◆ Instructions to follow
Every line below that holds the word "objects" must be listed.

____

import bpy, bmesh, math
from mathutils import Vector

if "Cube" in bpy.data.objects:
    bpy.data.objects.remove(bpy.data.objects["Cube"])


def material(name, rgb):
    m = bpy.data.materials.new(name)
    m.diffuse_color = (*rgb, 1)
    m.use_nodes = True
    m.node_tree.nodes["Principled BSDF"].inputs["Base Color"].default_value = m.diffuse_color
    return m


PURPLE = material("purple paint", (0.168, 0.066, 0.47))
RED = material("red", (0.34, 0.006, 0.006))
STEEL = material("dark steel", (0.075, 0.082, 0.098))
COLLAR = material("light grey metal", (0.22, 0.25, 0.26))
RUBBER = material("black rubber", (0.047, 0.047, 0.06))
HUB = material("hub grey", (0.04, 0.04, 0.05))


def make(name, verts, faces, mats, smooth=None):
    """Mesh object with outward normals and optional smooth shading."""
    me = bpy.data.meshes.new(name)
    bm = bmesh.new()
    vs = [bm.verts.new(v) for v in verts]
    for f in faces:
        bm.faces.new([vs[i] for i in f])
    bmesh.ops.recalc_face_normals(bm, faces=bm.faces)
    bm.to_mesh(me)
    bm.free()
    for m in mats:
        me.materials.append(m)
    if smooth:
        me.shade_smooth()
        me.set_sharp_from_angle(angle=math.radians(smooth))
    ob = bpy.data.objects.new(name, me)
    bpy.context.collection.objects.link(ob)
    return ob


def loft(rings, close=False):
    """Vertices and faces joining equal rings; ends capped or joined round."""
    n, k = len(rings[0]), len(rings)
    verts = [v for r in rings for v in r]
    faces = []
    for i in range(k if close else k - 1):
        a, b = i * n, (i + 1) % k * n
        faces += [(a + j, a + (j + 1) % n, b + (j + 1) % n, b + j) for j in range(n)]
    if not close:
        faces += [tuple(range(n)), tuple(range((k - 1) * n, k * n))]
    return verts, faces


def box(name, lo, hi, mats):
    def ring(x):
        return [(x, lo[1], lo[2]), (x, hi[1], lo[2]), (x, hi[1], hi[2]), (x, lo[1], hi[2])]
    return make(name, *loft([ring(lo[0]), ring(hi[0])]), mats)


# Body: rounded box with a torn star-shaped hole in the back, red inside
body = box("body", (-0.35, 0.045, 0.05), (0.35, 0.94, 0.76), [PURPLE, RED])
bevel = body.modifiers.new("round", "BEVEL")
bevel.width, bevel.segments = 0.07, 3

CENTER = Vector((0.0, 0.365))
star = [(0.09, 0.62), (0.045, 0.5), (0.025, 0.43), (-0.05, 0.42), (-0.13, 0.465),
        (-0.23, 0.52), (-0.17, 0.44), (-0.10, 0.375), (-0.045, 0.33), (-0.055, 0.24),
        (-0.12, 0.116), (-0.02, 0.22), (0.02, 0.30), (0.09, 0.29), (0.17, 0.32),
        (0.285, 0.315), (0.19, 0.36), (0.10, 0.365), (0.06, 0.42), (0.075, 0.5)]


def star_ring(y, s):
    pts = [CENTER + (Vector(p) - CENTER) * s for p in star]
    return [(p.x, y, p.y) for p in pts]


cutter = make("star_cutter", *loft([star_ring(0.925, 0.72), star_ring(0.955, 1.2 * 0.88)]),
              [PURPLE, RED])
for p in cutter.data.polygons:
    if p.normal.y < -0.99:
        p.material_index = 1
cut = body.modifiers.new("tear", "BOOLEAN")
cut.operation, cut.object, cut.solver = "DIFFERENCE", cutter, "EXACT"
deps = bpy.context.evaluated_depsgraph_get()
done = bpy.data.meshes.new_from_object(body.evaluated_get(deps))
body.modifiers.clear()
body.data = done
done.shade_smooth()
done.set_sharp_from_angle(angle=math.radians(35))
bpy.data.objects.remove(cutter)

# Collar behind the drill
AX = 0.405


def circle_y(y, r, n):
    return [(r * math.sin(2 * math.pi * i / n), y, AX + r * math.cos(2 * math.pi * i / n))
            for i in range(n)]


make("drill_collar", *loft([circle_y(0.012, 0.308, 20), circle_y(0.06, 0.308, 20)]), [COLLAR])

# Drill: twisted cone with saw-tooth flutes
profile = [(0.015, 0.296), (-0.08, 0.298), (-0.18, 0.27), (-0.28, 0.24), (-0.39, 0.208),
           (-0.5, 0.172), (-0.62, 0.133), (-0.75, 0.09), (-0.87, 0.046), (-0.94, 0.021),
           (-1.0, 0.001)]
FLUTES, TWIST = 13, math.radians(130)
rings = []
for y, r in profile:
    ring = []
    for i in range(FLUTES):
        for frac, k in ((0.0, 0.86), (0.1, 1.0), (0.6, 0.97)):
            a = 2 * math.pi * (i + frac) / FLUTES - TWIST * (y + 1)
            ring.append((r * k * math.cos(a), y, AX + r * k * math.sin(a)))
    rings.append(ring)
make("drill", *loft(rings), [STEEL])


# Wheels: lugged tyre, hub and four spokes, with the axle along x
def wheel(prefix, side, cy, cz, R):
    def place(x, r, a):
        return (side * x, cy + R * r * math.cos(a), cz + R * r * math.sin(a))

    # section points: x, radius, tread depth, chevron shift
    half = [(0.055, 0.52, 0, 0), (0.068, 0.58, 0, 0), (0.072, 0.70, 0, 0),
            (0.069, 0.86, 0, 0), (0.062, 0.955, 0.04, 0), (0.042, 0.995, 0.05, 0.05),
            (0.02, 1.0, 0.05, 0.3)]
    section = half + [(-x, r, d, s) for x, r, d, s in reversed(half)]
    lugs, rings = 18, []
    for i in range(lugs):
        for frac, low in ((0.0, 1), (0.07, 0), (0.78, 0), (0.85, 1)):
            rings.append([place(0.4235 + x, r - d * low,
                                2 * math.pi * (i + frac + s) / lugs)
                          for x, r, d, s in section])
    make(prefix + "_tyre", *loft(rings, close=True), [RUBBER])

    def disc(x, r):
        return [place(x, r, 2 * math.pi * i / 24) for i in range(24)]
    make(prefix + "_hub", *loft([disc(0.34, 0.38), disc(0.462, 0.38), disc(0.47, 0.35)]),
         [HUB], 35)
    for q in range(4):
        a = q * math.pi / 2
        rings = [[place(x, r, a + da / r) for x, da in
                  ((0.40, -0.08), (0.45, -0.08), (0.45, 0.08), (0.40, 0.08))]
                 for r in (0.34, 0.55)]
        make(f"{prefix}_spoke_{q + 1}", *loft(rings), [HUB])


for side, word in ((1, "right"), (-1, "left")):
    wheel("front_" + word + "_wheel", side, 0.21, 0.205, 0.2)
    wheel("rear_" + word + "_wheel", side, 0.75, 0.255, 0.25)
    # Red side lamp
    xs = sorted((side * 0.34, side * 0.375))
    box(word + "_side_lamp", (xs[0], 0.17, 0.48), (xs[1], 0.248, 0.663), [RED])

____

◆ Exercise solution
if "Cube" in bpy.data.objects:
    bpy.data.objects.remove(bpy.data.objects["Cube"])
    ob = bpy.data.objects.new(name, me)
    bpy.context.collection.objects.link(ob)
bpy.data.objects.remove(cutter)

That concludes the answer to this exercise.